CAIRO: The High Presidential Elections Committee (HPEC) will commit to a court ruling banning Muslim Brotherhood members from running for president once it is enforceable after any possible appeal, a source in the HPEC told Youm7 Tuesday.
Alexandria Court for Urgent Matters ruled Tuesday that HPEC cannot accept current or former Brotherhood members’ bids for presidential or parliamentary elections, according to several news outlets.
The HPEC spokesperson said it has not been officially notified of the court’s ruling, according to Shorouk News.
Presidential candidates are allowed to officially nominate themselves at the HPEC until April 20. Presidential elections are scheduled for May 26-27 in Egypt, and May 15-18 for Egyptians living abroad.

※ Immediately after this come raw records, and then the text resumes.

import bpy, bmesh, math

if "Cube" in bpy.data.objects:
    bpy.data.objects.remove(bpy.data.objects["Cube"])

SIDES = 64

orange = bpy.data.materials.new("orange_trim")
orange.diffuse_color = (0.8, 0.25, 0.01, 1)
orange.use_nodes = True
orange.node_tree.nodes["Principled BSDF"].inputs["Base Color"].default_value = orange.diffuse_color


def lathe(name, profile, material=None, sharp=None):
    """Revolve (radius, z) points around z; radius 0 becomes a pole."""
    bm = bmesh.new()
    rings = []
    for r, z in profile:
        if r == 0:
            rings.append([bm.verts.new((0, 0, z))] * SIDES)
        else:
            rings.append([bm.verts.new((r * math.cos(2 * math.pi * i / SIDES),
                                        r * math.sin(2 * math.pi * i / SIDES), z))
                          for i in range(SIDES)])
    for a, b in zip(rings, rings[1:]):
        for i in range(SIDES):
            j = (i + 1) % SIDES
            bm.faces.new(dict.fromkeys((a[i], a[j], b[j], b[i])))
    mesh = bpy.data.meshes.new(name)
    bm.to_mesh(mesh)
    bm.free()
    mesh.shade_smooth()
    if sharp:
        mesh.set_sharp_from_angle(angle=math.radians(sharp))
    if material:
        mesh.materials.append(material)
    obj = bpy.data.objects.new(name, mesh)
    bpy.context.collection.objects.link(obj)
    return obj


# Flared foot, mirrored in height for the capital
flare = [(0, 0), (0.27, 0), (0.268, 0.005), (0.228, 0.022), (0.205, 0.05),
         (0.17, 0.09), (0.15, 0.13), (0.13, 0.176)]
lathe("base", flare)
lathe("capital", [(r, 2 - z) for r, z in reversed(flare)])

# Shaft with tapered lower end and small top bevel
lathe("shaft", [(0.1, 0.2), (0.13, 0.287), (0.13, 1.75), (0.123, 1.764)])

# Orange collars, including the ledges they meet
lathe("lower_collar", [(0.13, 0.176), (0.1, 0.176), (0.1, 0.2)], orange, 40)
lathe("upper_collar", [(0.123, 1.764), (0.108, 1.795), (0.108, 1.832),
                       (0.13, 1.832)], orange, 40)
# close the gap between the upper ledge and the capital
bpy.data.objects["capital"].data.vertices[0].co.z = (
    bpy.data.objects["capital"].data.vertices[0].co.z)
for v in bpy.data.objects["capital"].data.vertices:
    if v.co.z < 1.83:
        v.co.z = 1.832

The case was filed by lawyer Tareq Mahmoud, whom Youm7 reported as pleading before the court that it is “unreasonable” to accept candidates belonging to the Brotherhood after it was declared a terrorist by the interim government in December, and by a court ruling in February.
The protests of June 30 revealed “the ugly face and terrorism of the Muslim Brotherhood and the other extremist groups and political parties supporting it,” the petition of the case read, according to the BBC.
In an interview with Al-Arabiya, Mahmoud claimed that the Brotherhood is planning to nominate former President Mohamed Morsi as president on April 20 and collect the required 25,000 petitions in one day to “embarrass” the regime, rather than to compete for the post.